Investors were also wrestling with data showing a sharp rise in coronavirus cases in the U.S. and Europe and sifting through corporate results on one of the busiest days of earnings reporting of the season.
Futures on the Dow Jones Industrial Average
off 52 points, or 0.2%, to 26,350, while S&P 500 futures
were up 2.50 points, or 0.1%, at 3,266.25. Nasdaq-100 futures
gained 57.75 points, or 0.5%, to trade at 11,189.75.
on Wednesday dropped 943.24 points, or 3.4%, to close at 26,519.95 for its fourth straight loss. The S&P 500
lost 119.65 points, or 3.5%, to end at 3,271.03, for its third straight decline, while the Nasdaq Composite
closed at 11,004.87, down 426.48 points, or 3.7%.
The Dow and S&P 500 saw their worst one-day percentage drop since June 11, while the Nasdaq suffered its biggest decline since Sept. 8. The S&P 500 and Nasdaq erased their October gains with Wednesday’s selloff, joining the Dow, which had turned lower for the month earlier in the week.
What’s driving the market?
A closely watched report about the U.S. economy’s health amid the pandemic showed that gross domestic product soared at a record 33.1% annual pace in the third quarter. A more recent surge in infections in the U.S., meanwhile is contributing to fears the domestic and global economy could see another slowdown, undercutting the V-shaped rebound seen since the pandemic forced the near shutdown of activity around much of the world earlier this year.
The widely expected snapback in GDP, the official scorecard of the U.S. economy, also was given a big assist by trillions of dollars in government aid to families, the unemployed and businesses most harmed by the virus, but that assistance ended at the start of August and it isn’t clear when or if a new coronavirus relief package will move forward in Congress.

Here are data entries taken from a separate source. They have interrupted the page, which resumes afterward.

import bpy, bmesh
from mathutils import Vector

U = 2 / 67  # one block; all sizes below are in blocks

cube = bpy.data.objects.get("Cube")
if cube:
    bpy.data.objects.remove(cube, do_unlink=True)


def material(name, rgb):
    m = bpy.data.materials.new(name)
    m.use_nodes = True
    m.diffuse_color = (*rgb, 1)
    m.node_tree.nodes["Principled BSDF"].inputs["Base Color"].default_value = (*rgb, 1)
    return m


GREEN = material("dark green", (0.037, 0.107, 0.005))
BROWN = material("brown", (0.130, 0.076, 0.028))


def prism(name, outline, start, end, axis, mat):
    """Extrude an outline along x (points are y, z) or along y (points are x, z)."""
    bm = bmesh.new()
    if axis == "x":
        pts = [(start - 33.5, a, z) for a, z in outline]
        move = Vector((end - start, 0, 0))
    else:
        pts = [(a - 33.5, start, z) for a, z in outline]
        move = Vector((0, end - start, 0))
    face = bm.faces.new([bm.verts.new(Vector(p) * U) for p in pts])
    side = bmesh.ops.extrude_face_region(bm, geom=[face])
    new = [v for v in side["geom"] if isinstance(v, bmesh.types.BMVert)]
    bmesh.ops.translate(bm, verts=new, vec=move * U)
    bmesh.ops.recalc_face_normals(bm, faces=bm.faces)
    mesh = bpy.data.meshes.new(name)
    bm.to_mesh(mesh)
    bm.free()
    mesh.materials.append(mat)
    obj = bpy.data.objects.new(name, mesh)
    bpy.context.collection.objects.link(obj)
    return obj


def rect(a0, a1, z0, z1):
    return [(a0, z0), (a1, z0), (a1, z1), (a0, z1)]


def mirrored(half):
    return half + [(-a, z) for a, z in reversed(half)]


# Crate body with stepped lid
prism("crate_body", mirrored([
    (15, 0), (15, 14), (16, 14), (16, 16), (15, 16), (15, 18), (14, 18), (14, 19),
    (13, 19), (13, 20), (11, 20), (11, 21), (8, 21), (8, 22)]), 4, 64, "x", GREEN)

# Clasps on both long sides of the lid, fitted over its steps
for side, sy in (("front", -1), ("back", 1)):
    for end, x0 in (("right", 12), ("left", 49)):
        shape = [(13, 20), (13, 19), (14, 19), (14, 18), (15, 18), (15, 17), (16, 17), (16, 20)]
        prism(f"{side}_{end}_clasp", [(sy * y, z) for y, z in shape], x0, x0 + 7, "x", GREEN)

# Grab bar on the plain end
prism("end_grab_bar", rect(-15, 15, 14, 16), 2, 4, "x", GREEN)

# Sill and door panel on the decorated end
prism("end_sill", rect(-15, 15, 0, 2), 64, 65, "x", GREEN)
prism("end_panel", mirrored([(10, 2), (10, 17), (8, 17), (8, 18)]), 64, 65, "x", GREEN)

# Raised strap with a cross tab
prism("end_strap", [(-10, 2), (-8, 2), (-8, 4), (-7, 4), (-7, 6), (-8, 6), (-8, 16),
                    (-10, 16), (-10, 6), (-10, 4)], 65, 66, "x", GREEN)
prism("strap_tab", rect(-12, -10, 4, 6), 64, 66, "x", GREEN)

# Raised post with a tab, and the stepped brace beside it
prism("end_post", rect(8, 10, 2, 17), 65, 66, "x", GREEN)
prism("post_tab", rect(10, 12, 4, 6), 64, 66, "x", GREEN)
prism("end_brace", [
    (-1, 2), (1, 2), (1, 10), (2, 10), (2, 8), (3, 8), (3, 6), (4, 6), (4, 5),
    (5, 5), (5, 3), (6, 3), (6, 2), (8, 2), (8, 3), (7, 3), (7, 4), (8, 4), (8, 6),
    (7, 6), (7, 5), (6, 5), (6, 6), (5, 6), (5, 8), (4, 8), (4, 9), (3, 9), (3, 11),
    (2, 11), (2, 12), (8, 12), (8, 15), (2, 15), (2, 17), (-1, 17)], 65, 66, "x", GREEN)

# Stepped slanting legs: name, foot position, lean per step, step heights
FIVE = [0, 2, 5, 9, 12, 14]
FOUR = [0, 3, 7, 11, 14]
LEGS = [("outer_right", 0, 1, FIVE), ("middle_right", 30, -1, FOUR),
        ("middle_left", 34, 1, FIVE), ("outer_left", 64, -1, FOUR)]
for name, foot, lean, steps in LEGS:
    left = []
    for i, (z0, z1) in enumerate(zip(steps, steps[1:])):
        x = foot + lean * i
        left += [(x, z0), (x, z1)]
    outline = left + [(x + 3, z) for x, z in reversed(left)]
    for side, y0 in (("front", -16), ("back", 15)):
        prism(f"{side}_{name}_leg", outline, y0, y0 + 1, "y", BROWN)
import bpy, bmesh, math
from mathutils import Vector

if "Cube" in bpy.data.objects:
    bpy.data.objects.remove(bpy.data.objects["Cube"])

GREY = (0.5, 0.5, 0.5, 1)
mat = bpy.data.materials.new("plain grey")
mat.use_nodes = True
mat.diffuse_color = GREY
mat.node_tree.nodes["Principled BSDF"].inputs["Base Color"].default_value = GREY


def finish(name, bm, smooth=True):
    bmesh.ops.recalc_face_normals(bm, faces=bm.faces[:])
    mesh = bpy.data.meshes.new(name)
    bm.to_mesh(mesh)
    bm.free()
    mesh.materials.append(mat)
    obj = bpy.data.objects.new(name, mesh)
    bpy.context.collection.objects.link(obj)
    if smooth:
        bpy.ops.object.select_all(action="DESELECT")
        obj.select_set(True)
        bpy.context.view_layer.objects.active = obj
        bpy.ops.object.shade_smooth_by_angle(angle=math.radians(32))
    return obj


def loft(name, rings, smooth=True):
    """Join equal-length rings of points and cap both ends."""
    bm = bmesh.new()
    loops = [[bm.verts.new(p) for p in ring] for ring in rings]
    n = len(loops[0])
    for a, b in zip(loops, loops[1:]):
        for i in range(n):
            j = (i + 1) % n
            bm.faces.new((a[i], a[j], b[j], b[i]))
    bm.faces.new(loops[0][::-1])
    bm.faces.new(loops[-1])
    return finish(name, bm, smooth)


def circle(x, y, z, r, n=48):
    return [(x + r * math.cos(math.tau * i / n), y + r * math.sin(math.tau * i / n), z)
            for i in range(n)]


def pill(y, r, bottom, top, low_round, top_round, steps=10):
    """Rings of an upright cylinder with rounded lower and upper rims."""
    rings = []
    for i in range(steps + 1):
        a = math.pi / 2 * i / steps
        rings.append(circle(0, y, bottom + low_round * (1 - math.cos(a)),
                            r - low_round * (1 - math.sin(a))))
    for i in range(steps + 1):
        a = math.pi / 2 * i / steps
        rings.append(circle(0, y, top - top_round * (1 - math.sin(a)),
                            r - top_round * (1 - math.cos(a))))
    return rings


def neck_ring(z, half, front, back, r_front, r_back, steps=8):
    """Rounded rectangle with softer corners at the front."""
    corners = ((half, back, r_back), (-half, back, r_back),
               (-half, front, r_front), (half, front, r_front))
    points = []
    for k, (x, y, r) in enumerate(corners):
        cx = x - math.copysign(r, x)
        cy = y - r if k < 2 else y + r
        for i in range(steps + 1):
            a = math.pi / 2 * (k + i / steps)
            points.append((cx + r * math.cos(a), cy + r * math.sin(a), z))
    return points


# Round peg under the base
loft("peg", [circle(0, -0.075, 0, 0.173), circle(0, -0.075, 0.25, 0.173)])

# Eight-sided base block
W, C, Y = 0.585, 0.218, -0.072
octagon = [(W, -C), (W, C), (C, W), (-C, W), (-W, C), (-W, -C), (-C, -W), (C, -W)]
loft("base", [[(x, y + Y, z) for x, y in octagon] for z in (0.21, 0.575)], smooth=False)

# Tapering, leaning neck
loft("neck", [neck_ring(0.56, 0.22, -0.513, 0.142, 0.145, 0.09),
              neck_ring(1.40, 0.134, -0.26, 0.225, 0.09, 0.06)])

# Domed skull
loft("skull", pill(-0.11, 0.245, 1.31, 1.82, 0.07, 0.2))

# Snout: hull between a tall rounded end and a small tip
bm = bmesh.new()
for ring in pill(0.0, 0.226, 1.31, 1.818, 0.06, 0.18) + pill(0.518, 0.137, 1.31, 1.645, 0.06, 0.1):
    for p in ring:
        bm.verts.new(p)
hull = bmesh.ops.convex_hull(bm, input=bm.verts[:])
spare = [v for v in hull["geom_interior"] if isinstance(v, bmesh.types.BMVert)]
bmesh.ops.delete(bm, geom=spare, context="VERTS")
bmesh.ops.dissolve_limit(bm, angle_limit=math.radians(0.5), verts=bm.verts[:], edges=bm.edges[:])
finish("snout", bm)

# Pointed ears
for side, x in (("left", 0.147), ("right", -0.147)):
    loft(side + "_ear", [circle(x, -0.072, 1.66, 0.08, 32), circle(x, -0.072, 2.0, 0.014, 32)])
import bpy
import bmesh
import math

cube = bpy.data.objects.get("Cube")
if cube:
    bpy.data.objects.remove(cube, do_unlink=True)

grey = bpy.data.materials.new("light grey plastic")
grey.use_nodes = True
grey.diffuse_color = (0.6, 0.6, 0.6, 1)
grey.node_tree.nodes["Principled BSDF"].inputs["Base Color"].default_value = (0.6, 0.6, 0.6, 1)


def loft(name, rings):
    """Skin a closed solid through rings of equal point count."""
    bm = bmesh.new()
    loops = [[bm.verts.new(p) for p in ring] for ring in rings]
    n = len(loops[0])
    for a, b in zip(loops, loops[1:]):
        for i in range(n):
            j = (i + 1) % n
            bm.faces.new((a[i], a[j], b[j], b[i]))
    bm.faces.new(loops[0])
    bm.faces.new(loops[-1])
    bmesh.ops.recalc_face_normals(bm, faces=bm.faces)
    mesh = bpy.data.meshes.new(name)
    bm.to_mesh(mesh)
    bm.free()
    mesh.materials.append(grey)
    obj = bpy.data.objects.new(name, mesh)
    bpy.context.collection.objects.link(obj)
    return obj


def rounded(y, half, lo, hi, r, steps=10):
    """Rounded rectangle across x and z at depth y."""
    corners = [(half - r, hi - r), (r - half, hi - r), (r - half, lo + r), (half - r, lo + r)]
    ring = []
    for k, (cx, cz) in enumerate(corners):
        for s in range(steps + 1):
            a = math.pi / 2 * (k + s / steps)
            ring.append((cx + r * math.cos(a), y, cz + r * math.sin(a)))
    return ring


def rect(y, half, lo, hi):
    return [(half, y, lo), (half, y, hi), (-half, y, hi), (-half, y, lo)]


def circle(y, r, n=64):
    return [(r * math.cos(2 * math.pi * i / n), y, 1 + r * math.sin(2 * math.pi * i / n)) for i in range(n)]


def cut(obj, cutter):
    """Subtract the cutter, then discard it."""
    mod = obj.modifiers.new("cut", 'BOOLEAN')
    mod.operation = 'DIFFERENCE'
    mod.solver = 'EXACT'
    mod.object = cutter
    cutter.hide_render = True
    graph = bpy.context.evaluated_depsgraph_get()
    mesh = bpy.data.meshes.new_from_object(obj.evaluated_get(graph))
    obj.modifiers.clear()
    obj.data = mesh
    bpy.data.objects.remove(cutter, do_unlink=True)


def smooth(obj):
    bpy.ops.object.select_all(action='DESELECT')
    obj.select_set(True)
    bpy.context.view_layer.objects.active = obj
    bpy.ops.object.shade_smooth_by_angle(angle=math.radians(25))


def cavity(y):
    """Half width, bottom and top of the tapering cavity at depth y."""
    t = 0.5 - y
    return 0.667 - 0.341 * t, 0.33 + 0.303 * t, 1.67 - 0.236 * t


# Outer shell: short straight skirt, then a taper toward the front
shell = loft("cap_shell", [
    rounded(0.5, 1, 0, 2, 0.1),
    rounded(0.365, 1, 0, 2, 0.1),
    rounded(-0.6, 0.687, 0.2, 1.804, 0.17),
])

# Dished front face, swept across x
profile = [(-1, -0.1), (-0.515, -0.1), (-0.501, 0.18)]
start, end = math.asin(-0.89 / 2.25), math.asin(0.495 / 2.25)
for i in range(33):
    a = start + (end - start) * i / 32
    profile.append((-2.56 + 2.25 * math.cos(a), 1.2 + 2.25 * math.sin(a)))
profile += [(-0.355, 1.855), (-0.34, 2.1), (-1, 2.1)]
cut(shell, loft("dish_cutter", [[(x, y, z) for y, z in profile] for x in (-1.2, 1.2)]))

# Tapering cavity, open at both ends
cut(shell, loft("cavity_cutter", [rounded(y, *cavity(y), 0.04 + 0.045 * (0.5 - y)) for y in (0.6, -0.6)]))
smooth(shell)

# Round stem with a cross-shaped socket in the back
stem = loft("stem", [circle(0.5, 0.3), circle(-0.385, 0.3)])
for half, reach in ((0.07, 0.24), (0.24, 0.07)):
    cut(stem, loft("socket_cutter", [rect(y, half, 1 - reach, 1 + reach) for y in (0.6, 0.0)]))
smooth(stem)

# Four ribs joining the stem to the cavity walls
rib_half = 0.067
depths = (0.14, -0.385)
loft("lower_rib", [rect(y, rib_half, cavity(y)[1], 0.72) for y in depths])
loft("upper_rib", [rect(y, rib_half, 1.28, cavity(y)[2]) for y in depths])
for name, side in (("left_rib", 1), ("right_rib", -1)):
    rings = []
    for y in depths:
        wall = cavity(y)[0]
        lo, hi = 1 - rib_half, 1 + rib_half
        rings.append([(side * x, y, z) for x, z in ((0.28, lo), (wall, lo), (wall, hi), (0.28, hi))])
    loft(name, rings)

“ The strong GDP performance gives a false impression of the economy’s true health,” wrote Gregory Daco, chief economist at Oxford Economics in a Thursday report.
“ Lest we be tempted by alluring rearview mirror economics, or confused by misleading annualized GDP figures, our weekly US Recovery Tracker points to a dangerous plateau entering Q4,” he wrote.
The report on GDP came as a report on weekly U.S. jobless claims fell to a 7-month low of 751,000, suggesting layoffs are easing despite a rise in coronavirus infections.
New claims fell by 40,000 in the seven days ended Oct. 24. Economists polled by MarketWatch had forecast a 770,000 reading. This is the fourth decline in the past five months.Claims in the prior week were revised higher to 791,000 from 787,000.
Jobless claims remain high by historical standards, and the pickup in job creation has slowed considerably. The Wall Street Journal reports that anecdotal evidence—companies big and small announcing plans to lay off more workers as the pandemic persists—suggests the labor market recovery will be protracted.
Early Thursday equities in Europe and the U.S. were regaining some of the ground lost in Wednesday’s rout when Germany and France moved to impose tighter restrictions on activity in response to a sharp rise in COVID-19 cases.
Meanwhile, the European Central Bank left policy on hold at the conclusion of its policy meeting Thursday morning, but signaled that further action is likely to come in December, saying it would “recalibrate instruments, as…